=== Begin Enclosure ===

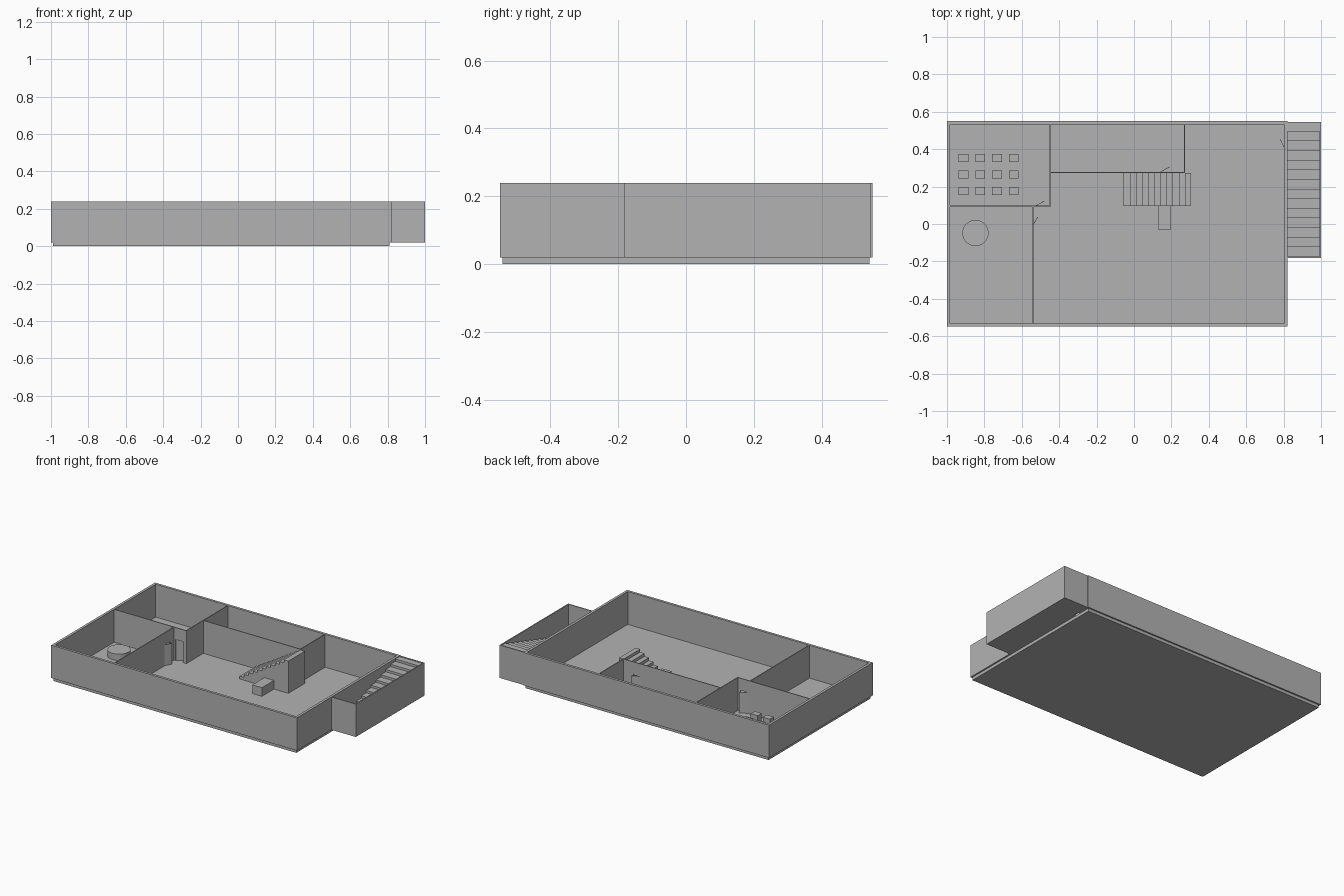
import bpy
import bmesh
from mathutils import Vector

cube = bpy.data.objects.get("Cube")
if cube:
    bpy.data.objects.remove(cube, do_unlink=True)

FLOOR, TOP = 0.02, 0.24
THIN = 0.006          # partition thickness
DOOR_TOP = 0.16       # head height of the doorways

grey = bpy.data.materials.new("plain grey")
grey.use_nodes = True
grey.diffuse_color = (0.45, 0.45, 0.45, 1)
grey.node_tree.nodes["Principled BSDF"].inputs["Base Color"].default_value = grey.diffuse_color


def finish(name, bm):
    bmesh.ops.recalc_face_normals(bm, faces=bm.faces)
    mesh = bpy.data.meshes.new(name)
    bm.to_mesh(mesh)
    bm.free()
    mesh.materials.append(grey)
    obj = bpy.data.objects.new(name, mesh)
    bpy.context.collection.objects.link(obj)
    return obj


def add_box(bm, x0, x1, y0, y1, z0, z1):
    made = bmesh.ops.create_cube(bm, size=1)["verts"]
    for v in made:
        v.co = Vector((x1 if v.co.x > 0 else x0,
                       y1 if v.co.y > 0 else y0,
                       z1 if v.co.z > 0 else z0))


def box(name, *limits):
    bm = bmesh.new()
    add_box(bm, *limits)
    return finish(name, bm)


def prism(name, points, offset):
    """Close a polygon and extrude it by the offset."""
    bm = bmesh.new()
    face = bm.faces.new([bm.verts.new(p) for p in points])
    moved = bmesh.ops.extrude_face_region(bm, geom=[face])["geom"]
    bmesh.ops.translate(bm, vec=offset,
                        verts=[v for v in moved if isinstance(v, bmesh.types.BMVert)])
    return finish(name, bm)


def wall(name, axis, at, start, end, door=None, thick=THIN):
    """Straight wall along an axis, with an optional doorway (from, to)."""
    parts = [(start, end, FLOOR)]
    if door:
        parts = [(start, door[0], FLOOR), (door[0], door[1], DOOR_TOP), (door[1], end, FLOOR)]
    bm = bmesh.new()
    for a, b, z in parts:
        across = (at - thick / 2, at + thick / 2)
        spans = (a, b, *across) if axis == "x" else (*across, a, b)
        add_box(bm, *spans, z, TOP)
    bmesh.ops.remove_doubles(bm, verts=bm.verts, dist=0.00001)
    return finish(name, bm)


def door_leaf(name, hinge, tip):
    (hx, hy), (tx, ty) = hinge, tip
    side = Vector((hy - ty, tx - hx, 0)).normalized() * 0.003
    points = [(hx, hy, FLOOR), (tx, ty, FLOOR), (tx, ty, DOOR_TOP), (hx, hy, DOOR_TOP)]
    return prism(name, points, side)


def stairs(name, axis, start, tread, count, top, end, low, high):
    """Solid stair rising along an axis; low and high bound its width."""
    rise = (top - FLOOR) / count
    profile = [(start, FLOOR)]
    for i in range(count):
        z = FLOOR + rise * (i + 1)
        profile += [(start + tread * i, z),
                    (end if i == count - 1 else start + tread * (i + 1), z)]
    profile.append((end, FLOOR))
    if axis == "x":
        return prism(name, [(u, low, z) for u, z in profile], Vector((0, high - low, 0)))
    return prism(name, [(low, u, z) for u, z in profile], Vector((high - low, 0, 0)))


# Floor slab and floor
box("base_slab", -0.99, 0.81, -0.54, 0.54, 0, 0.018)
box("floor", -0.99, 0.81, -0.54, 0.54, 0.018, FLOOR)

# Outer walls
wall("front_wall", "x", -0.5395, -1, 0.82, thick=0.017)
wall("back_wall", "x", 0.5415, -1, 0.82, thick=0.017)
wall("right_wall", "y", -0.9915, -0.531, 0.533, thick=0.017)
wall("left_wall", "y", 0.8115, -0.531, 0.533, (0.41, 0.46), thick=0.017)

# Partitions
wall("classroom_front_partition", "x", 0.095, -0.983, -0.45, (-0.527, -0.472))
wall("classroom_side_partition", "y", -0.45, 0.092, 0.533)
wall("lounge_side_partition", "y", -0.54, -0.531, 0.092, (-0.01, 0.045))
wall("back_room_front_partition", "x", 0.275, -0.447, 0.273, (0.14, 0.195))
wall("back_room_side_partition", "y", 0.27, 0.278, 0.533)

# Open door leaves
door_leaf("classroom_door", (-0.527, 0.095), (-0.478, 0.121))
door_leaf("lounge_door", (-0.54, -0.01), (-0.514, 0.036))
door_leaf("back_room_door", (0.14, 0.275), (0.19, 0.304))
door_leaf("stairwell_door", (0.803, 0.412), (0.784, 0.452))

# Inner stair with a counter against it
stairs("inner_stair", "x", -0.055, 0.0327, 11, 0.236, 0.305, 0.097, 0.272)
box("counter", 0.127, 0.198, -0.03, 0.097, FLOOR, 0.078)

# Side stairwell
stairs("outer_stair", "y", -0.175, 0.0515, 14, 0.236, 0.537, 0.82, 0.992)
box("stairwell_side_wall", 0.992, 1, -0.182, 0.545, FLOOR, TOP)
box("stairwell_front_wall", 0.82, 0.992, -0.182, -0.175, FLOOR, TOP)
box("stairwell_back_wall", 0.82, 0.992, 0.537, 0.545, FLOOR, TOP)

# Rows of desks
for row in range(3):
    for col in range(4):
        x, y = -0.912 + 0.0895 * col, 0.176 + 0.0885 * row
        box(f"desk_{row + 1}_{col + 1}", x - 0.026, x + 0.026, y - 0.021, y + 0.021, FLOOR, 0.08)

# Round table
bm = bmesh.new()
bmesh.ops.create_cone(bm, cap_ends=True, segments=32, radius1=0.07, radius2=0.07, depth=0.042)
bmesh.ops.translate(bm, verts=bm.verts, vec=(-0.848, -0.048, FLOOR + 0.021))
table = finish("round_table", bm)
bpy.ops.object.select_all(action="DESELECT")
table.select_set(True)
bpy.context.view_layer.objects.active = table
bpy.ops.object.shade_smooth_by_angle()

=== End Enclosure ===

**PROBLEM STATEMENT**. Your task is to gather all lines from the entries above that hold the word "range".

**RESULT OF THE TASK**.
    for i in range(count):
for row in range(3):
    for col in range(4):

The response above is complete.